Once you reach the line containing "mesh = bpy.data.meshes.new(name)" in the entries below, write out that line and each one after it down to the line containing "for label, y", exactly and with nothing added.

Collection entries ->
------------

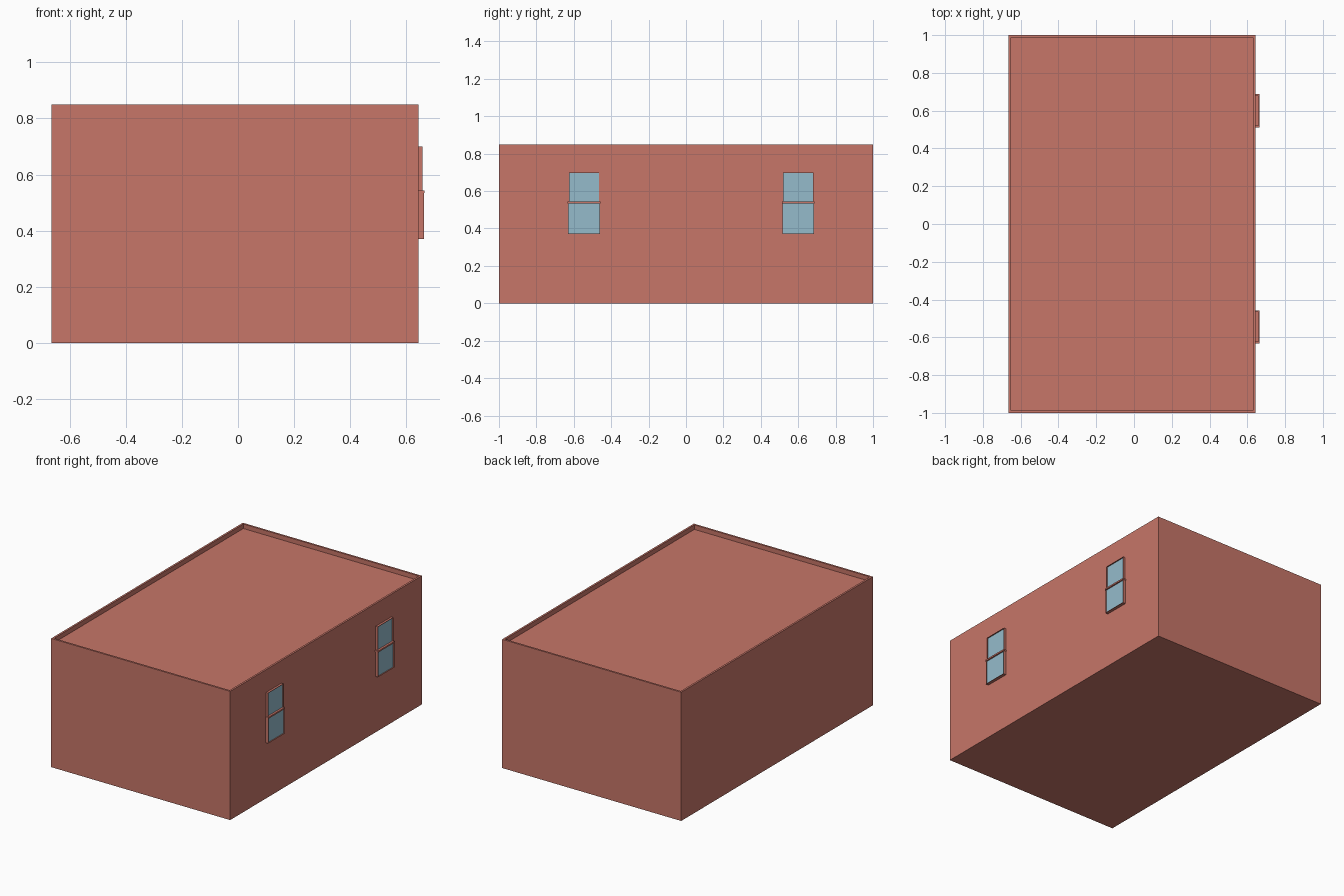
import bpy, bmesh
from mathutils import Vector

if "Cube" in bpy.data.objects:
    bpy.data.objects.remove(bpy.data.objects["Cube"])


def material(name, rgb):
    m = bpy.data.materials.new(name)
    m.diffuse_color = (*rgb, 1)
    m.use_nodes = True
    m.node_tree.nodes["Principled BSDF"].inputs["Base Color"].default_value = m.diffuse_color
    return m


BRICK = material("brick_red", (0.57, 0.18, 0.14))
GLASS = material("pale_glass", (0.30, 0.50, 0.60))


def box(name, lo, hi, face_dir=None, rim=0.0, depth=0.0, panel=0):
    """Box between two corners, optionally with one face recessed behind a rim."""
    lo, hi = Vector(lo), Vector(hi)
    bm = bmesh.new()
    bmesh.ops.create_cube(bm, size=1)
    bmesh.ops.scale(bm, vec=hi - lo, verts=bm.verts)
    bmesh.ops.translate(bm, vec=(lo + hi) / 2, verts=bm.verts)
    bm.normal_update()
    if face_dir:
        d = Vector(face_dir)
        face = next(f for f in bm.faces if f.normal.dot(d) > 0.9)
        bmesh.ops.inset_region(bm, faces=[face], thickness=rim)
        # extrude the inner face inwards for vertical recess walls
        new = bmesh.ops.extrude_discrete_faces(bm, faces=[face])["faces"]
        bmesh.ops.translate(bm, vec=-d * depth, verts=new[0].verts)
        new[0].material_index = panel
    mesh = bpy.data.meshes.new(name)
    bm.to_mesh(mesh)
    bm.free()
    mesh.materials.append(BRICK)
    mesh.materials.append(GLASS)
    obj = bpy.data.objects.new(name, mesh)
    bpy.context.collection.objects.link(obj)
    return obj


WALL_X = 0.643

# Building block with a flat roof sunk behind a low parapet
box("building", (-0.665, -1, 0), (WALL_X, 1, 0.85), (0, 0, 1), 0.018, 0.03)

# Two sash windows on the right wall: upper sash set back from the lower
for label, y in (("front", -0.545), ("back", 0.6)):
    box(label + "_upper_sash", (WALL_X - 0.005, y - 0.081, 0.54),
        (0.658, y + 0.081, 0.70), (1, 0, 0), 0.003, 0.007, 1)
    box(label + "_lower_sash", (WALL_X - 0.005, y - 0.085, 0.37),
        (0.663, y + 0.085, 0.536), (1, 0, 0), 0.003, 0.007, 1)
    # Meeting rail between the sashes
    box(label + "_meeting_rail", (WALL_X - 0.005, y - 0.088, 0.534),
        (0.665, y + 0.088, 0.544))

------------

EXPECTED OUTPUT ->
    mesh = bpy.data.meshes.new(name)
    bm.to_mesh(mesh)
    bm.free()
    mesh.materials.append(BRICK)
    mesh.materials.append(GLASS)
    obj = bpy.data.objects.new(name, mesh)
    bpy.context.collection.objects.link(obj)
    return obj


WALL_X = 0.643

# Building block with a flat roof sunk behind a low parapet
box("building", (-0.665, -1, 0), (WALL_X, 1, 0.85), (0, 0, 1), 0.018, 0.03)

# Two sash windows on the right wall: upper sash set back from the lower
for label, y in (("front", -0.545), ("back", 0.6)):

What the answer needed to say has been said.